President Obama’s October 9th decision to suspend millions of dollars in U.S. military aid to Egypt came after two years of intense public pressure following Mubarak’s ouster. In all likelihood, however, it is probably a temporary scheme to avoid further public allegations that Obama supports the dictatorial coup regime in Egypt.
But it may have been even more cynical than that. One of the biggest problems with U.S. military aid to Egypt is the small arms and riot gear that security forces use to disperse crowds of peaceful protesters or crack down more generally on the population’s democratic ambitions. This type of aid may not be included in the suspension, but it’s hard to know because unless the arms transfer is a multi-million dollar war plane, they often are not even publicly disclosed.

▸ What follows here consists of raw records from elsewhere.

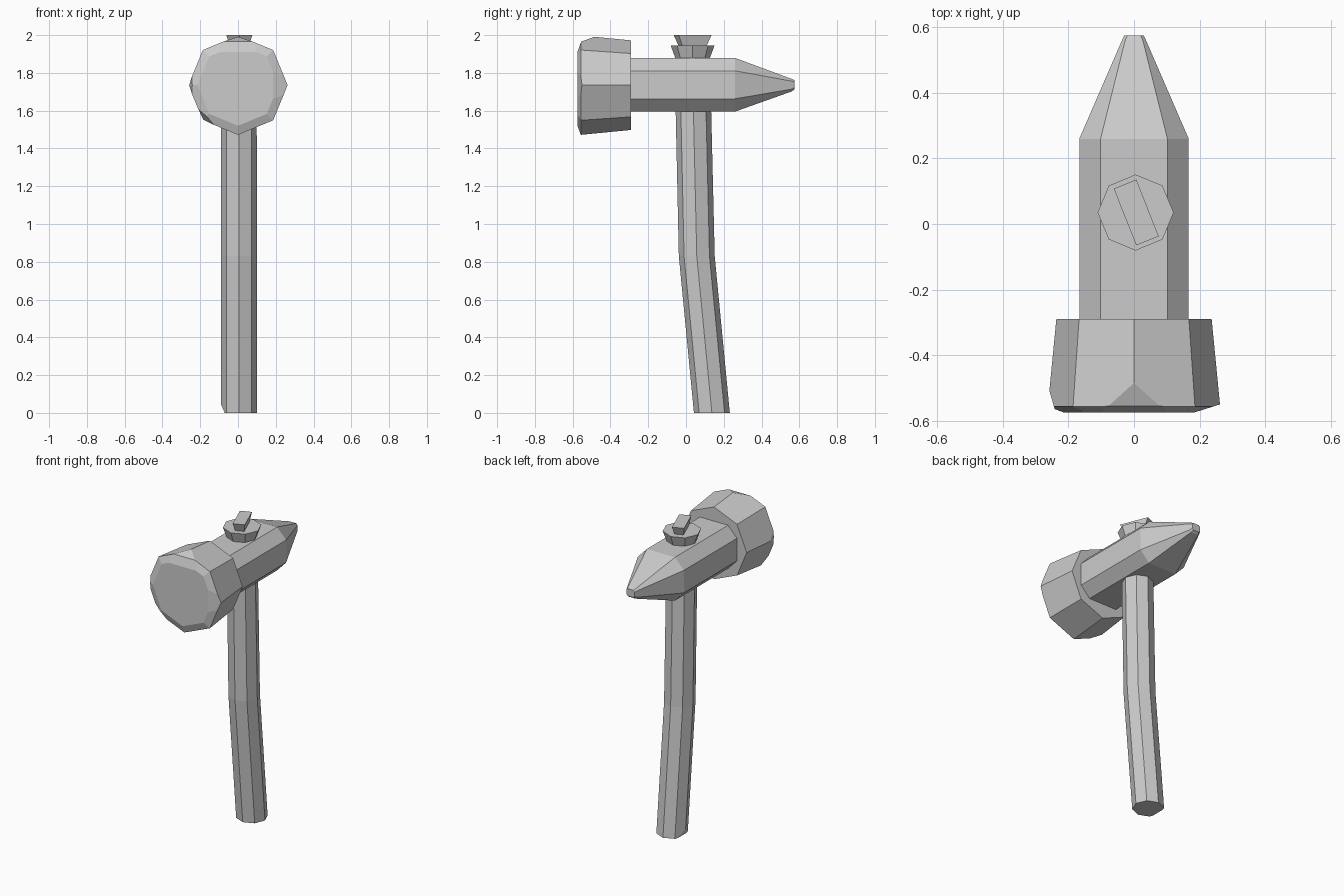
import bpy, bmesh
from math import cos, sin, pi, radians
from mathutils import Vector

if "Cube" in bpy.data.objects:
    bpy.data.objects.remove(bpy.data.objects["Cube"], do_unlink=True)

grey = bpy.data.materials.new("plain grey")
grey.use_nodes = True
grey.diffuse_color = (0.6, 0.6, 0.6, 1)
grey.node_tree.nodes["Principled BSDF"].inputs["Base Color"].default_value = (0.6, 0.6, 0.6, 1)


def loft(name, rings, cuts=()):
    """Skin matching rings of points, cap both ends, then slice chips off."""
    bm = bmesh.new()
    loops = [[bm.verts.new(p) for p in ring] for ring in rings]
    n = len(loops[0])
    for a, b in zip(loops, loops[1:]):
        for i in range(n):
            j = (i + 1) % n
            bm.faces.new((a[i], a[j], b[j], b[i]))
    bm.faces.new(loops[0])
    bm.faces.new(loops[-1])
    for point, normal in cuts:
        geom = bm.verts[:] + bm.edges[:] + bm.faces[:]
        bmesh.ops.bisect_plane(bm, geom=geom, plane_co=point, plane_no=normal, clear_outer=True)
        bmesh.ops.holes_fill(bm, edges=[e for e in bm.edges if e.is_boundary])
    bmesh.ops.recalc_face_normals(bm, faces=bm.faces[:])
    mesh = bpy.data.meshes.new(name)
    bm.to_mesh(mesh)
    bm.free()
    mesh.materials.append(grey)
    obj = bpy.data.objects.new(name, mesh)
    bpy.context.collection.objects.link(obj)
    return obj


def octagon_xy(x, y, z, r):
    return [(x + r * cos(i * pi / 4), y + r * sin(i * pi / 4), z) for i in range(8)]


def octagon_xz(y, z, r):
    return [(r * cos(i * pi / 4), y, z + r * sin(i * pi / 4)) for i in range(8)]


def chamfered_rect(y, z, w, h, cw, ch):
    """Rectangle in the xz plane with its corners cut by cw and ch."""
    quarter = [(w, h - ch), (w - cw, h)]
    pts = quarter + [(-x, v) for x, v in reversed(quarter)]
    pts += [(-x, -v) for x, v in pts]
    return [(x, y, z + v) for x, v in pts]


# Bent wooden shaft with one chipped bottom corner
loft("handle",
     [octagon_xy(0.005, 0.137, 0, 0.095), octagon_xy(0.005, 0.057, 0.83, 0.095),
      octagon_xy(0.005, 0.037, 1.7, 0.094)],
     [((-0.07, 0.137, 0), (-0.9, 0, -0.4))])

# Head body tapering to the peen
loft("head_body",
     [chamfered_rect(-0.32, 1.737, 0.167, 0.142, 0.065, 0.068),
      chamfered_rect(0.26, 1.737, 0.167, 0.142, 0.065, 0.068),
      chamfered_rect(0.56, 1.735, 0.037, 0.033, 0.01, 0.012),
      chamfered_rect(0.575, 1.737, 0.03, 0.024, 0.01, 0.01)])


# Striking block with chipped corners around its face
def chip(angle, r, y, out, front):
    a = radians(angle)
    return ((r * cos(a), y, 1.735 + r * sin(a)), (out * cos(a), -front, out * sin(a)))


loft("striking_block",
     [octagon_xz(-0.29, 1.735, 0.237), octagon_xz(-0.557, 1.735, 0.263),
      octagon_xz(-0.575, 1.735, 0.215)],
     [chip(90, 0.256, -0.485, 0.94, 0.34), chip(225, 0.257, -0.52, 0.9, 0.44),
      chip(180, 0.258, -0.51, 0.96, 0.28), chip(90, 0.175, -0.575, 0.34, 0.94),
      chip(0, 0.185, -0.575, 0.3, 0.95)])

# Flared end of the shaft above the head
loft("handle_collar",
     [octagon_xy(0.005, 0.035, 1.86, 0.09), octagon_xy(0.005, 0.035, 1.88, 0.092),
      octagon_xy(0.005, 0.035, 1.945, 0.116)])

# Wedge driven into the shaft end
along = Vector((0.37, -0.93, 0)) * 0.093
across = Vector((0.93, 0.37, 0)) * 0.037


def wedge_ring(z, s):
    c = Vector((0.007, 0.035, z))
    return [c + s * (u * along + v * across) for u, v in ((1, 1), (1, -1), (-1, -1), (-1, 1))]


loft("wedge", [wedge_ring(1.93, 0.68), wedge_ring(2.0, 1.0)])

Amnesty International lays out what Obama needs to do for the suspension of Egypt aid to actually mean something. Geoffrey Mock says “It’s time to ensure that Egyptian human rights violations don’t come labeled ‘Made in the USA.,’” and lists recommendations Amnesty has sent in a letter to the White House.
- U.S. lawmakers criticize Egypt aid cuts, consider changing law (Reuters)
- Egypt’s lobby by proxy wields outsize influence in DC (Al Jazeera)
- ‘Israel bluntly told the US not to cut aid to Egypt’ (Times of Israel)
- Egypt FM: Relations With US in ‘Turmoil’ Since Military Aid Cuts (Antiwar)
- Egypt sends delegation to Russia, rejects US pressure (Egypt Independent)
- Egypt ‘looking to Russia’ for arms after US aid freeze (Times of Israel)
- European Union calls on Egypt to lift state of emergency (MEMO)
- GOP senator holds up $60M in economic aid to Egypt (AP)
- Egyptian coup leaders hire US lobbyist with ties to Israel (MEMO)